Caring for your horse in the Covid-19 outbreak
From the 23rd March the government introduced restrictions to slow and limit the spread and impact of the coronavirus pandemic. Many horse owners are worried about how to care for their horse if they aren’t kept at home. Caring for your horse is an essential requirement and horse owners have a duty of care under the Animal Welfare Act. However, you need to do this whilst complying with the latest government guidance.
It is not advised to ride your horse or take part in any activity which puts you at risk of requiring medical attention as the NHS are currently very overstretched. If you can turn your horse out to grass (on grazing suitable for your individual horse so you aren’t risking Laminitis) it will make it much easier to just do basic maintenance care and go home again.
Visit your horse only once per day if possible.
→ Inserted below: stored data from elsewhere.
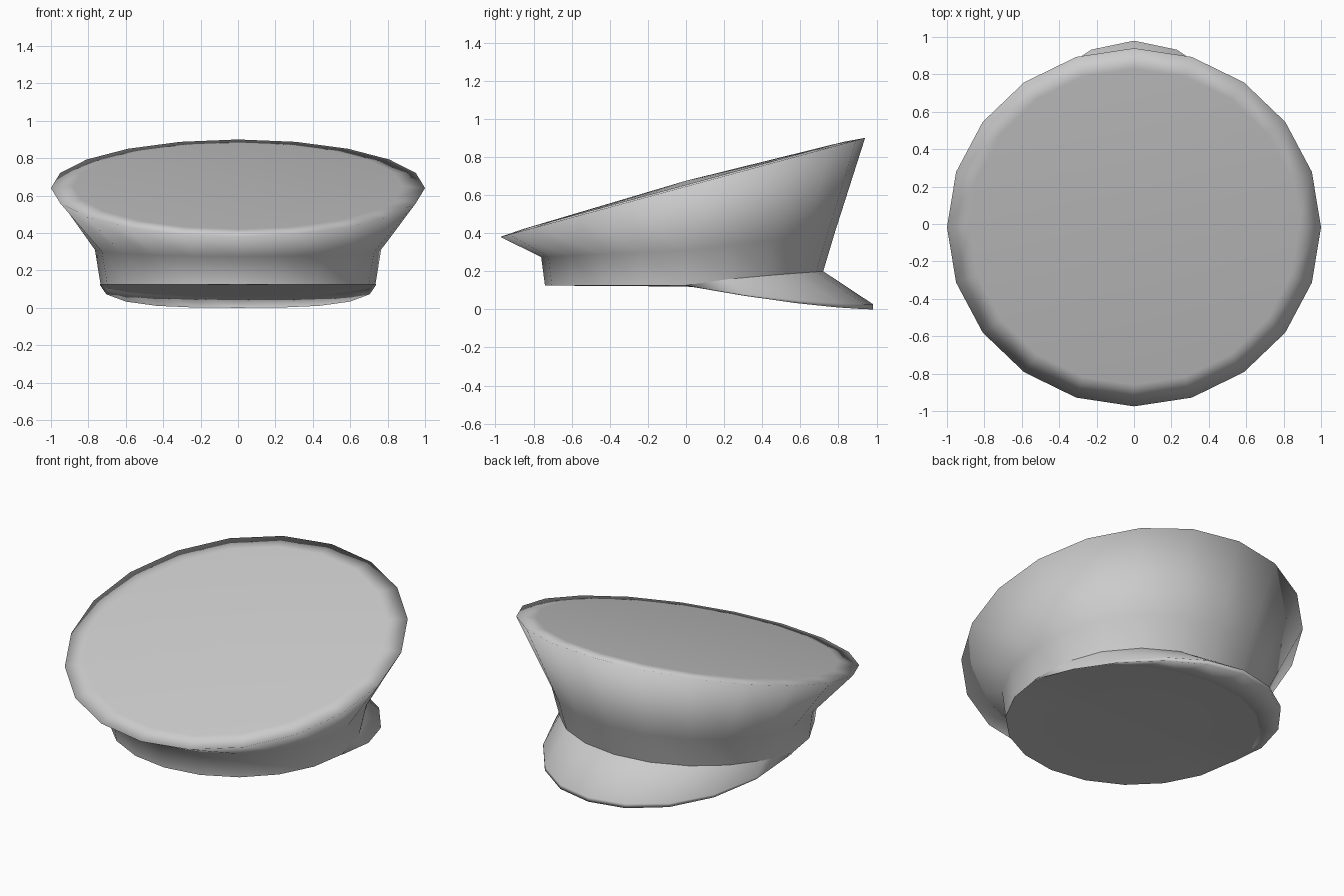
import bpy, bmesh, math

cube = bpy.data.objects.get("Cube")
if cube:
    bpy.data.objects.remove(cube, do_unlink=True)

SIDES = 20

cloth = bpy.data.materials.new("plain_grey")
cloth.use_nodes = True
GREY = (0.6, 0.6, 0.6, 1)
cloth.diffuse_color = GREY
cloth.node_tree.nodes["Principled BSDF"].inputs["Base Color"].default_value = GREY


def ring(rx, front, back, height, steps):
    """Oval ring: half width, front y, back y, and height as a function of the sine."""
    points = []
    for i in steps:
        a = 2 * math.pi * i / SIDES
        c, s = math.cos(a), math.sin(a)
        y = (front + back) / 2 + s * (back - front) / 2
        points.append((rx * c, y, height(s)))
    return points


def loft(name, rings, closed, start=None, end=None):
    """Skin successive rings, with optional fan points at either end."""
    bm = bmesh.new()
    rows = [[bm.verts.new(p) for p in r] for r in rings]
    n = len(rows[0])
    pairs = [(i, (i + 1) % n) for i in range(n if closed else n - 1)]
    for upper, lower in zip(rows, rows[1:]):
        for i, j in pairs:
            bm.faces.new((upper[i], lower[i], lower[j], upper[j]))
    for tip, row, flip in ((start, rows[0], False), (end, rows[-1], True)):
        if tip:
            v = bm.verts.new(tip)
            for i, j in pairs:
                bm.faces.new((v, row[j], row[i]) if flip else (v, row[i], row[j]))
    bmesh.ops.remove_doubles(bm, verts=bm.verts, dist=0.0005)
    mesh = bpy.data.meshes.new(name)
    bm.to_mesh(mesh)
    bm.free()
    mesh.materials.append(cloth)
    for p in mesh.polygons:
        p.use_smooth = True
    obj = bpy.data.objects.new(name, mesh)
    bpy.context.collection.objects.link(obj)
    return obj


def behind(s):
    return max(s, 0)


def tilt(s):
    return 0.64 + 0.26 * s


def seam(s):
    return 0.125 + 0.075 * behind(s) ** 0.7


def lining_edge(s):
    return 0.125 - 0.07 * behind(s)


def peak_edge(s):
    return 0.125 * (1 - min(behind(s), 1)) ** 1.5


around = range(SIDES)
back_half = range(SIDES // 2 + 1)

# Tilted crown, flared wall and head band
loft("crown_and_band", [
    ring(0.88, -0.86, 0.83, lambda s: 0.65 + 0.23 * s, around),
    ring(1.0, -0.975, 0.94, tilt, around),
    ring(0.765, -0.76, 0.78, lambda s: 0.31 + (0.09 if s > 0 else 0.035) * s, around),
    ring(0.735, -0.74, 0.72, seam, around),
], True, start=(0, 0, 0.675))

# Sloping peak at the back: top, thin edge and underside
loft("peak", [
    ring(0.735, -0.74, 0.72, seam, back_half),
    ring(0.74, -0.98, 0.98, lambda s: peak_edge(s) + 0.028 * behind(s), back_half),
    ring(0.74, -0.98, 0.98, peak_edge, back_half),
    ring(0.735, -0.74, 0.72, lining_edge, back_half),
], False)

# Underside closing the head opening
loft("lining", [ring(0.735, -0.74, 0.72, lining_edge, around)], True, end=(0, 0, 0.12))
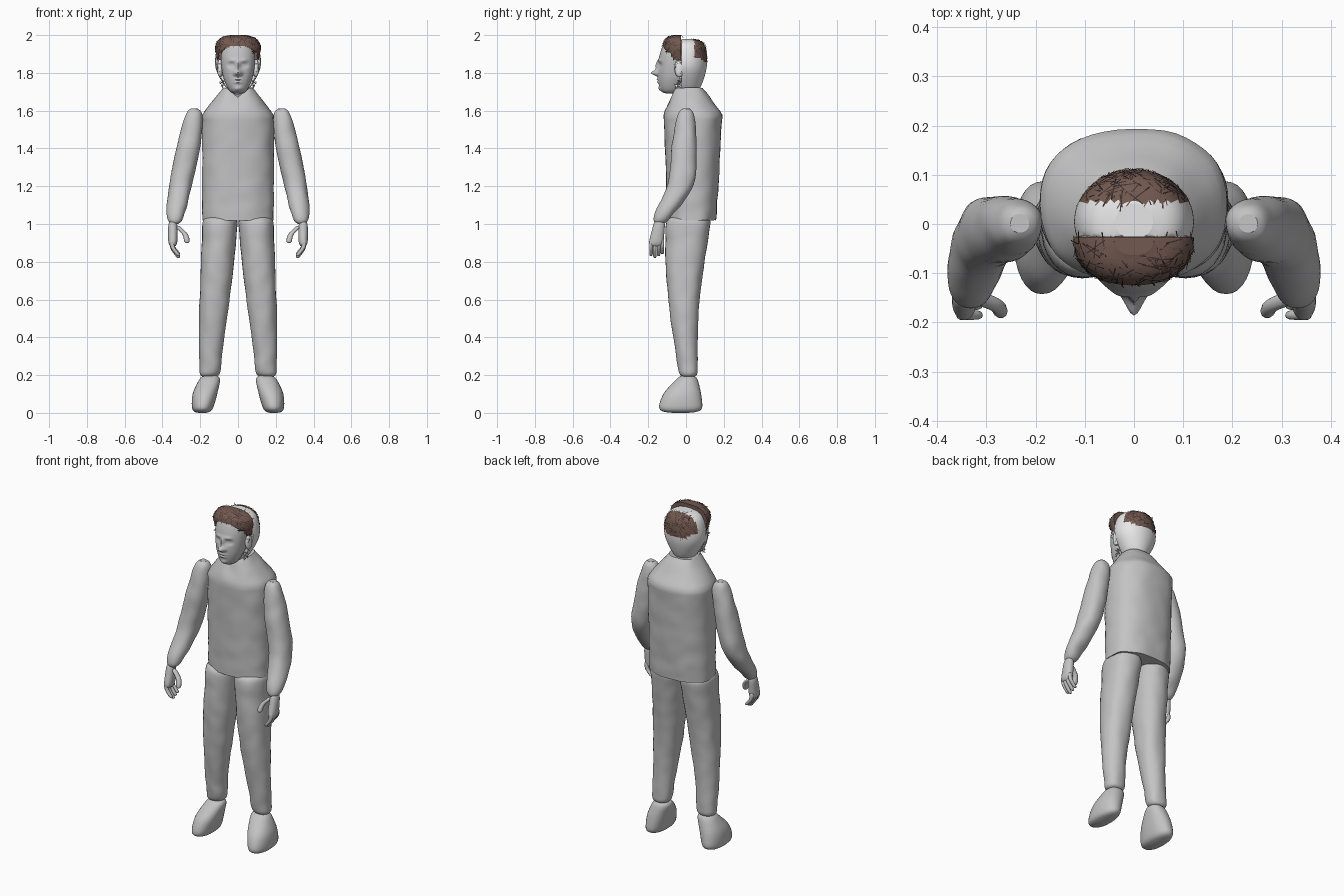
import bpy, bmesh, math, random
from mathutils import Vector, noise

random.seed(4)
if "Cube" in bpy.data.objects:
    bpy.data.objects.remove(bpy.data.objects["Cube"])


def material(name, *rgb):
    mat = bpy.data.materials.new(name)
    mat.use_nodes = True
    mat.diffuse_color = (*rgb, 1)
    mat.node_tree.nodes["Principled BSDF"].inputs["Base Color"].default_value = (*rgb, 1)
    return mat


GREY = material("plain grey", .55, .55, .55)
LIGHT = material("light grey", .8, .8, .8)
BROWN = material("hair brown", .17, .1, .08)
DARK = material("dark strand brown", .05, .03, .03)


def finish(name, bm, materials, mirror=False):
    mesh = bpy.data.meshes.new(name)
    bm.to_mesh(mesh)
    bm.free()
    for mat in materials:
        mesh.materials.append(mat)
    part = bpy.data.objects.new(name, mesh)
    bpy.context.collection.objects.link(part)
    mesh.shade_smooth()
    mesh.set_sharp_from_angle(angle=math.radians(50))
    if mirror:
        part.modifiers.new("mirror", "MIRROR").use_mirror_merge = False


def mix(t, *keys):
    """Smooth curve through evenly spaced values."""
    last = len(keys) - 1
    i = min(int(t * last), last - 1)
    t = t * last - i
    a, b, c, d = (keys[min(max(k, 0), last)] for k in range(i - 1, i + 3))
    return b + t * (c - a + t * (2*a - 5*b + 4*c - d + t * (3*b - 3*c + d - a))) / 2


def dome(t, firmness=8):
    """Size factor that rounds off both ends of a part."""
    return max(.05, 1 - abs(2 * t - 1) ** firmness) ** (1 / 3)


def loft(bottom, top, section, sides=32, rows=24, power=2.2, shape=None):
    """Stack of rounded slices; section(t) gives x, y, x radius, y radius."""
    bm = bmesh.new()
    loops = []
    for row in range(rows + 1):
        t = (1 - math.cos(math.pi * row / rows)) / 2
        x, y, rx, ry = section(t)
        loop = []
        for k in range(sides):
            angle = math.tau * k / sides
            c, s = math.cos(angle), math.sin(angle)
            c = math.copysign(abs(c) ** (2 / power), c)
            s = math.copysign(abs(s) ** (2 / power), s)
            point = Vector((x + rx * c, y + ry * s, bottom + (top - bottom) * t))
            loop.append(bm.verts.new(shape(point) if shape else point))
        loops.append(loop)
    for low, high in zip(loops, loops[1:]):
        for k in range(sides):
            bm.faces.new((low[k - 1], low[k], high[k], high[k - 1]))
    bm.faces.new(loops[0])
    bm.faces.new(loops[-1])
    bmesh.ops.recalc_face_normals(bm, faces=bm.faces)
    return bm


def rumple(point):
    return point + noise.noise_vector(point * 14) * .004


# Torso with sloping shoulders and a dipped collar
def torso(t):
    slope = max(0, t - .8) * 5
    return 0, .03 + .01 * t - .03 * slope, .19 - .11 * slope, .13 + .03 * t - .08 * slope


def collar(point):
    if point.z > 1.6 and point.y < 0:
        point.z -= .4 * max(0, 1 - abs(point.x) / .06) * (point.z - 1.6)
    return rumple(point)


finish("torso", loft(1.02, 1.72, torso, 48, 40, 2.4, collar), [GREY])


# Trouser legs, shoes and sleeves
def leg(t):
    knee = .025 * math.sin(math.pi * t)
    size = dome(t, 40)
    return mix(t, .15, .095), .015 - knee, mix(t, .055, .08, .095) * size, mix(t, .05, .12) * size


def shoe(t):
    size = dome(t)
    return (mix(t, .19, .175, .145), mix(t, -.03, -.02, .01),
            mix(t, .055, .065, .055) * size, mix(t, .12, .1, .05) * size)


def sleeve(t):
    size = dome(t)
    return (mix(t, .335, .305, .262, .23), mix(t, -.14, -.03, -.01, 0),
            mix(t, .05, .06, .062, .05) * size, mix(t, .05, .07, .065, .05) * size)


finish("trouser_leg", loft(.19, 1.04, leg, rows=50, shape=rumple), [GREY], True)
finish("shoe", loft(0, .2, shoe), [GREY], True)
finish("sleeve", loft(1, 1.61, sleeve, rows=40, shape=rumple), [GREY], True)

# Hand: palm, four fingers and a thumb
finish("palm", loft(.88, 1.02, lambda t: (
    .345, mix(t, -.16, -.14), .025 * dome(t, 4), mix(t, .04, .03) * dome(t, 6))), [GREY], True)
for i, name in enumerate(("index", "middle", "ring", "little")):
    finish(name + "_finger", loft(.82 + .01 * abs(i - 1), .92, lambda t: (
        mix(t, .315, .345, .35), -.185 + .02 * i, .012 * dome(t), .01 * dome(t)), 10, 12), [GREY], True)
finish("thumb", loft(.9, .99, lambda t: (
    mix(t, .27, .28, .32), mix(t, -.18, -.15), .015 * dome(t), .014 * dome(t)), 10, 12), [GREY], True)


# Face: a smooth oval pushed in and out for the features
FEATURES = {  # sideways, height, half width, half height, push forward
    "nose tip": (0, 1.8, .015, .015, .035),
    "nose bridge": (0, 1.84, .01, .025, .015),
    "nostril": (.015, 1.797, .01, .01, .01),
    "eye socket": (.035, 1.84, .017, .012, -.014),
    "eyeball": (.035, 1.84, .01, .006, .008),
    "brow": (.03, 1.866, .02, .008, .007),
    "upper lip": (0, 1.766, .022, .005, .009),
    "lower lip": (0, 1.75, .02, .006, .008),
    "chin": (0, 1.715, .02, .013, .008),
}


def face(t):
    size = dome(t)
    return (0, mix(t, -.08, -.065, -.06, -.05),
            mix(t, .05, .08, .09, .08) * size, mix(t, .06, .083, .082, .07) * size)


def sculpt(point):
    push = 0
    for x, z, width, height, depth in FEATURES.values():
        for side in {x, -x}:
            push += depth * math.exp(-((point.x - side) / width) ** 2 - ((point.z - z) / height) ** 2)
    point.y -= push * min(1, max(0, -.06 - point.y) * 25)
    return point


finish("face", loft(1.69, 1.975, face, 80, 70, 2.1, sculpt), [GREY])
finish("neck", loft(1.64, 1.78, lambda t: (0, 0, .06, .07)), [GREY])
finish("ear", loft(1.78, 1.87, lambda t: (
    .095, -.035, .015 * dome(t, 2), .025 * dome(t, 2)), 12, 12), [LIGHT], True)


# Wide rear skull, cut flat at its front, with a brown patch behind
def skull(t):
    size = dome(t, 6)
    return 0, .005, mix(t, .06, .12, .105) * size, mix(t, .07, .105, .1) * size


def flat_front(point):
    point.y = max(point.y, -.025)
    return point


roots = []
bm = loft(1.69, 1.98, skull, 64, 40, 2, flat_front)
for f in bm.faces:
    c = f.calc_center_median()
    if c.y > .045 and c.z > 1.86 + max(0, abs(c.x) - .06) / 2:
        f.material_index = 1
        roots.append((c, f.normal.copy()))
finish("rear_skull", bm, [LIGHT, BROWN])


# Front hair cap, open over the forehead and cut flat at its back
def hair(t):
    size = dome((1 + t) / 2, 6)
    return 0, -.03, mix(t, .11, .122, .11) * size, mix(t, .08, .095, .09) * size


def flat_back(point):
    point.y = min(point.y, -.026)
    return point


bm = loft(1.87, 2, hair, 56, 30, 2.3, flat_back)
gone = []
for f in bm.faces:
    c = f.calc_center_median()
    forehead = c.y < -.05 and abs(c.x) < .1 and c.z < 1.945 - 4 * c.x ** 2
    underside = f.normal.z < -.9
    if forehead or underside:
        gone.append(f)
    elif c.y < -.03:
        roots.append((c, f.normal.copy()))
bmesh.ops.delete(bm, geom=gone, context="FACES")
finish("front_hair", bm, [BROWN])


def scatter(size):
    return Vector([random.uniform(-size, size) for axis in "xyz"])


# Crossing loose strands over both hair areas
bm = bmesh.new()
for root, normal in random.choices(roots, k=330):
    along = scatter(1)
    along -= along.dot(normal) * normal * .95
    along = along.normalized() * random.uniform(.012, .026)
    across = normal.cross(along).normalized() * .0012
    middle = root + normal * .002
    start = root - along
    corners = [start - across, start + across, middle + across,
               middle + along + across, middle + along - across, middle - across]
    if max(corner.z for corner in corners) < 2:
        f = bm.faces.new([bm.verts.new(corner) for corner in corners])
        f.material_index = random.random() < .6
finish("hair_strands", bm, [BROWN, DARK])

# Ragged flakes beside the jaw
bm = bmesh.new()
for i in range(26):
    z = random.uniform(1.72, 1.87)
    middle = Vector((random.uniform(.07, .085) + (z - 1.72) / 5, random.uniform(-.06, -.025), z))
    bm.faces.new([bm.verts.new(middle + scatter(.014)) for corner in "abc"])
finish("side_flakes", bm, [LIGHT], True)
If your horse is kept on a livery yard, try to arrange with the others on the yard for one person to check on several horses in one visit, meaning that you do not need to go to the yard more often than is absolutely necessary. This will be easier if your horse is out at grass.
Discuss with others at your yard a plan of action to care for each other’s horses if one or more person at the yard needs to self-isolate or becomes ill. Ensure that you have enough bedding, hay, feed and medication to last at least a fortnight as you will not be able to visit a shared yard if you are showing symptoms. Check that your equine first aid kit is fully stocked.
Have all your contact details and vets’ details written down somewhere obvious and accessible to anyone who may need to look after your horse. Also make a note of any special requirements your horse needs such as medication or information people may need to know about his behavioural habits that could put them at risk. For instance, is he likely to fret or jump out of the field if left alone?
It is not advisable to share tools and wheelbarrows or be at the yard at the same time. If people are handling the same tools, door handles, locks etc, it is advisable to wipe them down with disinfectant after each visit.
Routine veterinary visits are currently suspended, but vets will still attend in an emergency. You can call your vet to help you decide if it can wait 3 weeks or whether they need to come out. Likewise, you can discuss with your regular farrier or hoof trimmer to decide whether your horses hoof care is urgent.
Regularly check national government websites for the latest information and guidance. A helpful guide to the Covid-19 outbreak can be found here.
Only get information about Coronavirus from places you can trust These places are:
• If you are planning to travel abroad check the Foreign and Commonwealth Office travel advice page
Article by: Amy Williams
Posted on: 26th March 2020